Oriel Gray’s 1955 play The Torrents is a historical curio. Its claim to fame is that it won the same playwriting competition that Ray Lawler’s landmark Summer of the Seventeenth Doll did. The Elizabethan Theatre Trust chose to support Lawler’s work, not Gray’s, and the rest is history. Although Black Swan artistic director Clare Watson claims that The Torrents remains relevant today – and there are certainly interesting echoes across the years regarding women in the workplace and some of the more crazy dreams to supply water in West Australia – what is most striking about the play is how it subtly presents an alternative model of what might make Australia a mature nation.
Luke Carroll, Celia Pacquola and Tony Cogin in The Torrents. All photos © Philip Gostelow
Set in a thinly disguised Kalgoorlie (here “Koolgalla”) during the 1890s gold rush, the action focusses on the sparring between the town’s two main patriarchs, newspaper manager Rufus Torrent (played by Tony Cogin, who sports a wonderful period-style beard) and mining magnate John Manson (Steve Rodgers). Torrent is persuaded to support an agricultural irrigation scheme that could benefit the whole region, while Manson insists that individualistic competition on the goldfields is the lifestyle best suited to ruthless colonial men of ambition such as himself. The catalyst for this confrontation comes in the form of Jenny Milford (played by actor-comedian Celia Pacquola), the daughter of a Tasmanian newspaper owner and now a successful and independent-minded journalist. Although not mentioned within the play, the story takes place a few years before women achieved the vote in West Australia in 1900. Further complicating the drama is Torrent’s son Ben (Gareth Davies), an idealist whose life is overshadowed by the relentless energy and charisma of his father, and who is undecided over his engagement to Gwynne (Emily Rose Brennan). Ben makes a rather lukewarm pass at Jenny towards the end of the play.
Gray was influenced by George Bernard Shaw, especially Shaw’s play Pygmalion (on which My Fair Lady was based), and Gray was writing just after the golden age of screwball romantic comedy films. Comparisons to His Girl Friday (1940), also about a self-assured female journalist and based on a play, seem hard to avoid, then and now.
The cast of The Torrents
The narrative is fundamentally an allegory about what it means to transition from an initial condition of anti-social, individualist, extraction economies and competition, to a social model which is both more communal and which is actively productive – the gold will come in the form of fruit from the trees, not rocks from the ground, as Jenny and Torrent put it. Such themes were a preoccupation for 1950s authors, Lawler’s own play being an allegory about the decline in the role of rural life in Australia and the dominance of urban centres and their apparently less manly inhabitants.

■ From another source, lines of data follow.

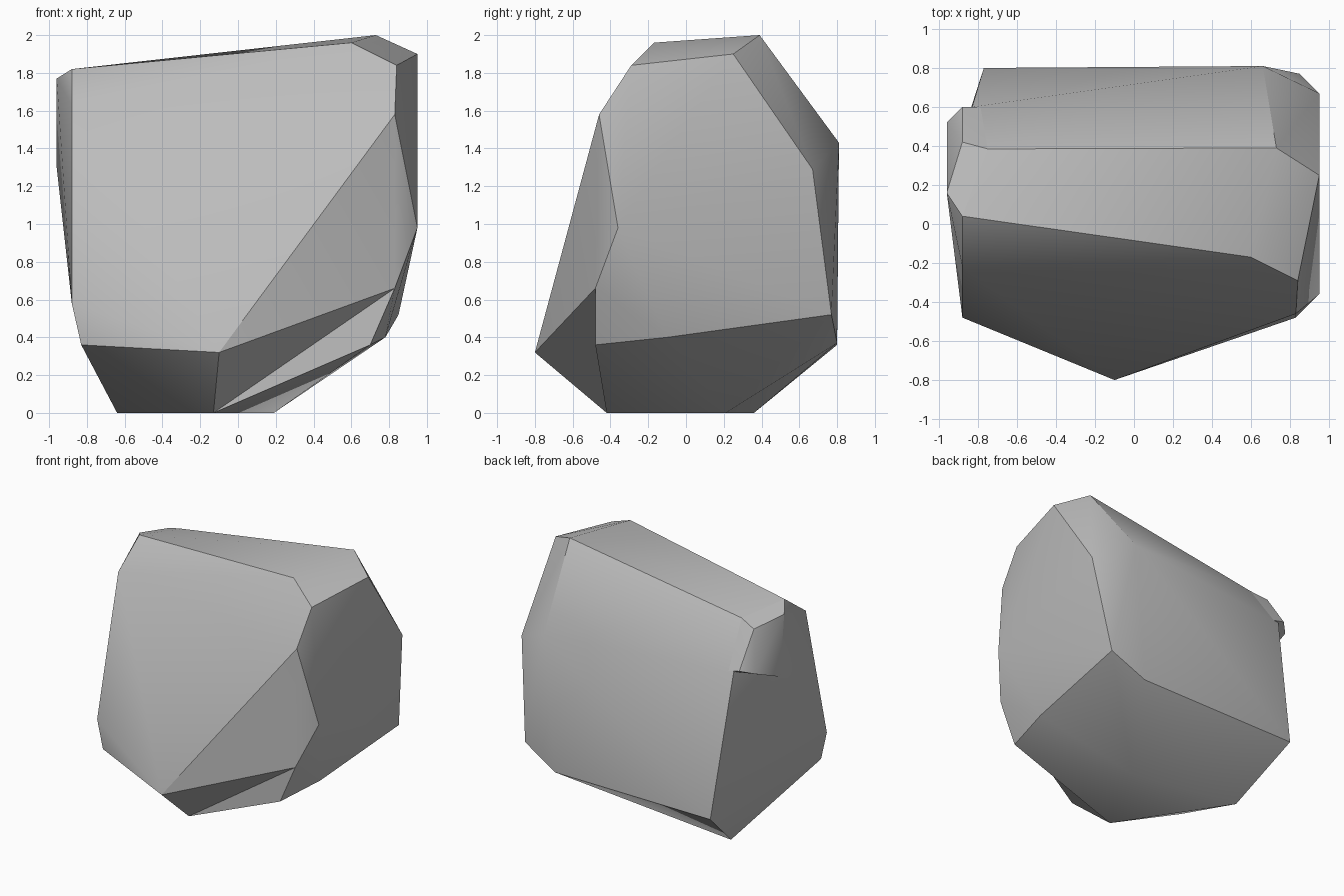
import bpy, bmesh, math
from mathutils import Vector

cube = bpy.data.objects.get("Cube")
if cube:
    bpy.data.objects.remove(cube, do_unlink=True)

stone = bpy.data.materials.new("grey_stone")
stone.use_nodes = True
grey = (0.5, 0.5, 0.5, 1)
stone.diffuse_color = grey
stone.node_tree.nodes["Principled BSDF"].inputs["Base Color"].default_value = grey

# Key corners of the boulder
front_tip = Vector((-.10, -.80, .32))
front_foot = Vector((-.13, -.42, 0))
chip_top = Vector((.83, -.48, .66))
chip_low = Vector((.70, -.48, .36))
ledge_inner = (-.75, .60, 1.44)
ledge_top = (-.75, .385, 1.77)
shoulder = (-.88, .04, 1.82)
lip_top = (-.96, .16, 1.77)
lip_low = (-.96, .21, 1.30)

top = [(.73, .39, 2), (.60, -.17, 1.96), (.84, -.29, 1.84), (.95, .25, 1.90),
       ledge_top, shoulder]
front = [(.83, -.46, 1.58), (.10, -.355, 1.60), (-.88, -.22, 1.63),
         (-.88, -.48, .58), (-.83, -.48, .36), front_tip]
sides = [(.95, -.36, .98), (.95, .67, 1.29), (.85, .77, .52), (.78, -.10, .40),
         chip_top, chip_low, lip_top, lip_low]
back = [(.66, .81, 1.43), (.57, .80, .37), (-.77, .80, .36),
        ledge_inner, (-.83, .60, 1.44)]
base = [(-.64, .36, 0), (.19, .21, 0), front_foot]


def faceted(name, points, chip=()):
    """Wrap a flat-faceted skin round the points, optionally turning one edge."""
    bm = bmesh.new()
    for p in points:
        bm.verts.new(p)
    bmesh.ops.convex_hull(bm, input=bm.verts)
    loose = [v for v in bm.verts if not v.link_faces]
    bmesh.ops.delete(bm, geom=loose, context="VERTS")
    turned = [e for e in bm.edges if chip and
              all(any((v.co - c).length < .001 for c in chip) for v in e.verts)]
    for e in turned:
        bmesh.utils.edge_rotate(e, True)
    bmesh.ops.recalc_face_normals(bm, faces=bm.faces)
    mesh = bpy.data.meshes.new(name)
    bm.to_mesh(mesh)
    bm.free()
    mesh.materials.append(stone)
    obj = bpy.data.objects.new(name, mesh)
    bpy.context.collection.objects.link(obj)
    bpy.ops.object.select_all(action="DESELECT")
    obj.select_set(True)
    bpy.context.view_layer.objects.active = obj
    bpy.ops.object.shade_smooth_by_angle(angle=math.radians(30))


# Main boulder, with a hollow chip along its lower front edge
faceted("boulder", top + front + sides + back + base, (front_tip, chip_low))

# Overhanging lip at the upper back corner
faceted("overhanging_lip", [ledge_inner, ledge_top, shoulder, lip_top, lip_low,
                            (-.88, .42, 1.73), (-.96, .52, 1.44), (-.88, .60, 1.47)])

Despite Gray’s weighty topics, the play is written as a light comedy – although it lacks the flights of verbal repartee which characterises screwball comedy itself. Indeed, Pacquola’s Jenny comes across as far less self-assured and often rather vulnerable compared to Rosalind Russell in His Girl Friday. The strongest moments in Watson’s own production come less from the at times slightly stilted philosophical digressions, or the dialogue between the characters, and rather from some delightful moments of physical comedy and stage business. After failing to impress his father, the drunken Ben makes several failed attempts to throw his hat onto the hat-stand, but later in the play, given accolades by all for his role in promoting the irrigation scheme, he deftly turns and lands the hat precisely on one of the hooks. At another point the lowly newspaper assistants and type-setters are going about their business, moving up and down the stairs at the back of the set, or in from the door underneath them, and they periodically freeze awkwardly as they overhear various harsh verbal challenges between Jenny and Rufus. Sam Longley as the newspaper assistant Jock McDonald is particularly fun to watch, using his enormously long, tall form to exaggerate his movements and behaviour, fastidiously measuring with a ruler the precise placement of pencils for Jenny, or carefully eating his lunch. These moments, which progress neither plot nor character, are like little plays or vaudevillian sketches themselves, and they make an otherwise potentially overdrawn and melodramatic piece hysterically funny at times.
Gareth Davies and Emily Rose Brennan in The Torrents
In short, this is certainly a fun night out, but its rather moralising tone means that it isn’t exactly a romp. It does not attain the dizzying heights of US filmic comedy, and reflects a rather more restrained, Shavian and fundamentally British sensibility (despite its overt Australian content). Cast and crew acquit themselves extremely well, and the inventive set, with its multiple entrances, exits and levels, has a lovely patina of age and period detail without being fussy. The opening night audience found it a hoot, though personally I remain slightly mystified at their delight given how unrelentingly 1950s this piece is. I for one am rather glad that Australian playwrights, male or female, no longer feel the need to write such metaphors of how Australia has truly earned and reached nationhood and we can just get on with the job of writing good plays full stop.